Cars produce sulfur dioxide, but the biggest sources are power plants and industrial facilities. Sulfur dioxide can harm human health and contributes to smog and acid rain.

Other research groups have shown that mosses can work as pollution indicators, but this new method should be more rapid and easy to apply.

“We hope traffic cameras and security cameras in factories, homes, offices and shopping malls accompanied with plants can be used to monitor gas pollution,” said Qin.

Moss collected from the Nanjing University campus. Courtesy of Xingcai Qin

The idea of using plants as low-cost, environmentally friendly gas sensors was inspired when Qin used plants in his home to help combat gas pollution associated with paint and new furniture in his recently constructed apartment.

Moss leaves are sensitive to pollution since they consist of a single layer of cells that easily absorb material from the environment.

“[Mosses’] relationships with the water and the environment [are] like a piece of tissue paper,” says Brent Mishler, a botanist at the University of California, Berkeley. “If you put a piece of tissue paper on a rock and it rained, it would get wet and then as soon as the sun came out it would dry. That’s pretty much their biology.”

To test using mosses as pollution monitors, Qin’s team collected wild Atrichum undulatum from the Nanjing University campus. The scientists placed the mosses with soil in a detection chamber. They prepared mixtures of different gas concentrations with various humidities in sample bags, then pumped each mixture through the chamber so that the gases flowed over the moss.

A webcam monitored the moss through the transparent top of the chamber.

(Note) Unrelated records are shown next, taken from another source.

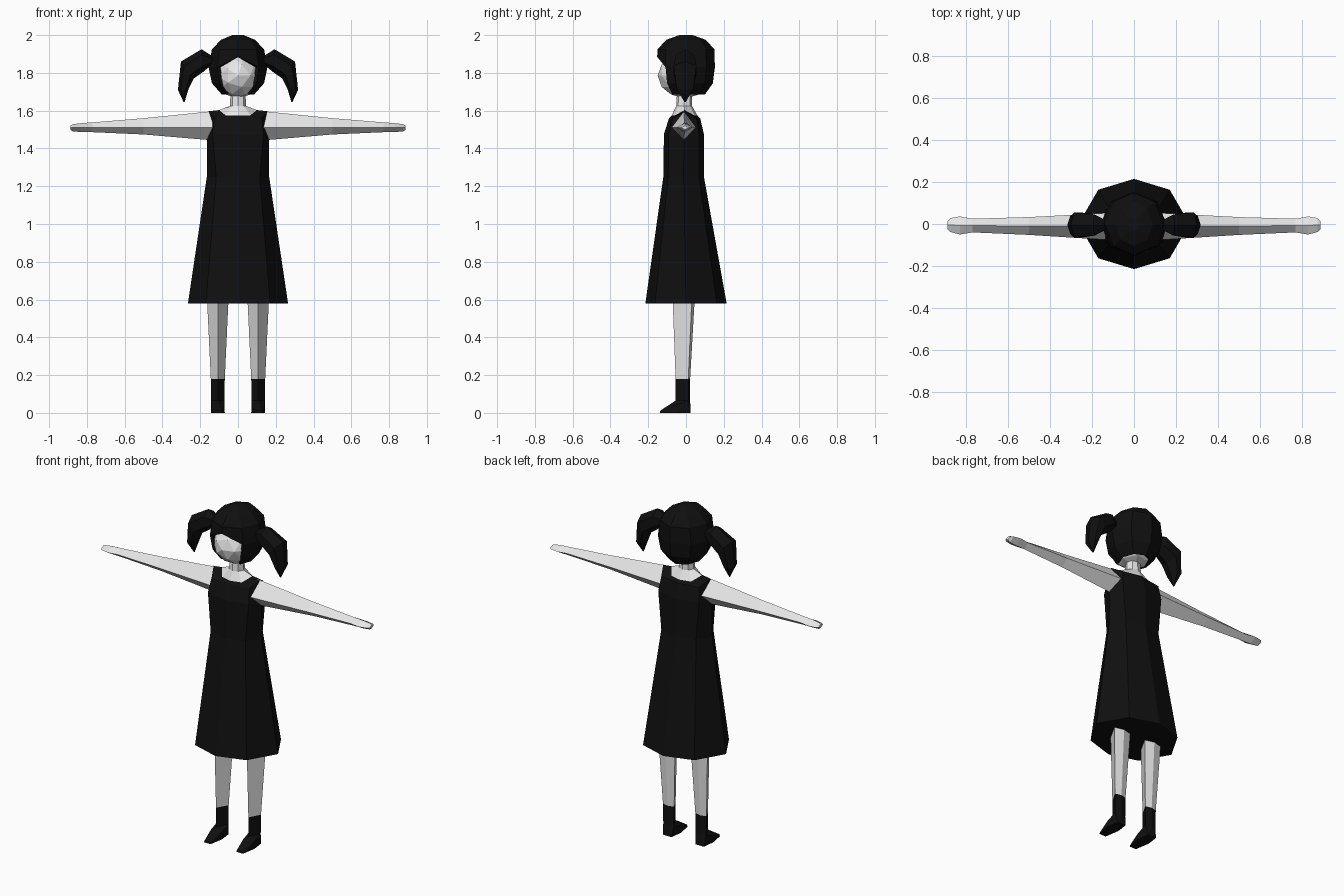
import bpy, bmesh, math
from mathutils import Matrix

cube = bpy.data.objects.get("Cube")
if cube:
    bpy.data.objects.remove(cube, do_unlink=True)


def material(name, rgb, rough=0.9):
    m = bpy.data.materials.new(name)
    m.use_nodes = True
    m.diffuse_color = (*rgb, 1)
    b = m.node_tree.nodes["Principled BSDF"]
    b.inputs["Base Color"].default_value = (*rgb, 1)
    b.inputs["Roughness"].default_value = rough
    return m


SKIN = material("pale_skin", (0.8, 0.8, 0.8))
BLACK = material("black", (0.005, 0.005, 0.005))


def finish(name, bm, mat):
    bmesh.ops.recalc_face_normals(bm, faces=bm.faces)
    me = bpy.data.meshes.new(name)
    bm.to_mesh(me)
    bm.free()
    me.materials.append(mat)
    ob = bpy.data.objects.new(name, me)
    bpy.context.scene.collection.objects.link(ob)
    return ob


def loft(name, rings, mat, cap_start=False, cap_end=False, skip=lambda i, j: False):
    """Join equal-sized rings of points with quads."""
    bm = bmesh.new()
    vs = [[bm.verts.new(p) for p in r] for r in rings]
    n = len(rings[0])
    for i in range(len(vs) - 1):
        for j in range(n):
            if not skip(i, j):
                k = (j + 1) % n
                bm.faces.new((vs[i][j], vs[i][k], vs[i + 1][k], vs[i + 1][j]))
    if cap_start:
        bm.faces.new(vs[0])
    if cap_end:
        bm.faces.new(vs[-1])
    return finish(name, bm, mat)


def body_ring(z_mid, z_side, yf, yb, xc, xs):
    """Eight-sided body section: front, corners, sides, back."""
    yc, h = (yf + yb) / 2, (yb - yf) / 2 * 0.76
    return [(0, yf, z_mid), (xc, yc - h, z_mid), (xs, yc, z_side), (xc, yc + h, z_mid),
            (0, yb, z_mid), (-xc, yc + h, z_mid), (-xs, yc, z_side), (-xc, yc - h, z_mid)]


# Dress, from hem to neckline
neckline = body_ring(1.575, 1.603, -0.075, 0.06, 0.065, 0.1)
loft("dress", [
    body_ring(0.58, 0.58, -0.215, 0.215, 0.17, 0.265),
    body_ring(1.25, 1.25, -0.12, 0.095, 0.115, 0.165),
    body_ring(1.475, 1.45, -0.117, 0.095, 0.135, 0.165),
    body_ring(1.56, 1.597, -0.09, 0.075, 0.125, 0.156),
    neckline], BLACK, cap_start=True)

# Neck and upper chest
loft("neck", [neckline,
              body_ring(1.625, 1.625, -0.052, 0.032, 0.03, 0.043),
              body_ring(1.74, 1.74, -0.045, 0.03, 0.026, 0.037)], SKIN)

# Head
bm = bmesh.new()
bmesh.ops.create_icosphere(bm, subdivisions=2, radius=1)
bm.transform(Matrix.Translation((0, -0.005, 1.785)) @ Matrix.Diagonal((0.125, 0.145, 0.12, 1))
             @ Matrix.Rotation(math.radians(90), 4, 'X'))
finish("head", bm, SKIN)


# Hair cap with an opening for the face
def hair_ring(z, rx, ry, z_front=None):
    pts = []
    for j in range(8):
        a = math.radians(45 * j)
        zz = z_front if (j == 0 and z_front) else z
        pts.append((rx * math.sin(a), -ry * math.cos(a), zz))
    return pts


hair = loft("hair", [
    hair_ring(2.0, 0.03, 0.035),
    hair_ring(1.975, 0.09, 0.105),
    hair_ring(1.925, 0.138, 0.15),
    hair_ring(1.83, 0.156, 0.153, 1.885),
    hair_ring(1.745, 0.138, 0.142),
    hair_ring(1.685, 0.085, 0.1)], BLACK, cap_start=True,
    skip=lambda i, j: i >= 3 and j in (0, 7))
shell = hair.modifiers.new("thickness", 'SOLIDIFY')
shell.thickness = 0.02
shell.offset = -1

# Paired parts
for side, s in (("left", 1), ("right", -1)):
    # Pigtail sections: upper point, lower point, half width
    tail = []
    for x0, z0, x1, z1, w in ((0.13, 1.885, 0.13, 1.85, 0.02), (0.193, 1.925, 0.185, 1.805, 0.05),
                              (0.302, 1.86, 0.235, 1.77, 0.06), (0.318, 1.71, 0.262, 1.715, 0.042),
                              (0.288, 1.645, 0.283, 1.645, 0.003)):
        tail.append([(s * (x0 + (x1 - x0) * t), -0.005 + w * k, z0 + (z1 - z0) * t)
                     for t, k in ((0, 0), (0.25, 1), (0.75, 1), (1, 0), (0.75, -1), (0.25, -1))])
    loft(side + "_pigtail", tail, BLACK, True, True)

    # Arm and hand sections: x, top, middle, bottom, front, back
    arm = []
    for x, zt, zm, zb, yf, yb in ((0.135, 1.597, 1.512, 1.443, -0.075, 0.052),
                                  (0.5, 1.56, 1.512, 1.474, -0.052, 0.033),
                                  (0.77, 1.538, 1.512, 1.486, -0.04, 0.025),
                                  (0.83, 1.534, 1.512, 1.487, -0.05, 0.036),
                                  (0.875, 1.528, 1.511, 1.49, -0.038, 0.028),
                                  (0.888, 1.52, 1.511, 1.5, -0.025, 0.015)):
        ym = (yf + yb) / 2
        arm.append([(s * x, yf, zm), (s * x, ym, zt), (s * x, yb, zm), (s * x, ym, zb)])
    loft(side + "_arm", arm, SKIN, True, True)

    # Leg and sock share a kite section with its point to the front
    def kite(z, w, yf, ys, yb):
        c = s * 0.107
        return [(c, yf, z), (c + w, ys, z), (c, yb, z), (c - w, ys, z)]

    ankle = kite(0.18, 0.037, -0.055, 0.012, 0.022)
    loft(side + "_leg", [kite(0.585, 0.056, -0.07, 0.03, 0.045), ankle], SKIN)
    instep = kite(0.065, 0.035, -0.055, 0.012, 0.022)
    loft(side + "_sock", [ankle, instep], BLACK, cap_start=True)

    # Shoe wedge
    bm = bmesh.new()
    c = s * 0.107
    pts = list(instep)
    for w, y, z in ((0.028, 0.024, 0), (0.037, -0.05, 0), (0.022, -0.138, 0), (0.018, -0.136, 0.012),
                    (0.034, -0.055, 0.04)):
        pts += [(c + w, y, z), (c - w, y, z)]
    for p in pts:
        bm.verts.new(p)
    bmesh.ops.convex_hull(bm, input=bm.verts)
    finish(side + "_shoe", bm, BLACK)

The researchers discovered that about 10 seconds after they introduced sulfur dioxide, the mosses began to change from green to yellow. A computer algorithm analyzed how quickly this change occurred to identify the sulfur dioxide concentration.

Moss in the detection chamber without the webcam attached. Courtesy of Xingcai Qin
Green and Yellow moss from before and after exposure to sulfur dioxide. Courtesy of Xingcai Qin

The mosses detected sulfur dioxide at levels of just a few parts per million, the team reported. The method worked for larger ranges of humidities and sulfur dioxide concentrations than many commercial sensors. And unlike sensors that use the color change of a chemical, a moss recovers its sensing capacity if the exposure is nonlethal. 

The results make sense to Mishler, who was not involved in the study. “The mosses are really sensitive to these pollutants,” he said.

The team plans to continue testing to address issues for practical applications, such as differences from plant to plant and the effect of the environment. This will involve both indoor and outdoor field tests.

“I think it should be tested in the field,” said Mishler. “People have done field studies using mosses to monitor pollution, but not with remote sensing or a camera.” He also recommends that the team work with a botanist to verify the moss species and preserve a specimen to ensure that other groups can run their own tests.

The team hopes that cameras already in use, such as traffic and security cameras, can turn mosses across cities into real-time, cheap pollutant sensors. The technique may eventually be applicable for large-area pollution monitoring using satellites or drones.

Air pollution in Beijing. Courtesy of the U.S. Department of Energy.


Qin, X., Zhu, Y., Yu, J., Xian, X., Liu, C., Yang, Y., & Tao, N. (2018). Chemical sensing in real time with plants using a webcam. Analytical Chemistry, 90(21), 13030-13035. doi:10.1021/acs.analchem.8b03863

Bailey Bedford (@BBedfordScience) is a graduate student in the Science Communication Program at the University of California, Santa Cruz. Other Mongabay stories produced by UCSC students can be found here.

Header photo:  Beijing smog as seen from the China World Hotel, March 2003, during the SARS outbreak. Photo by Kevin Dooley (@pagedooley on Flickr).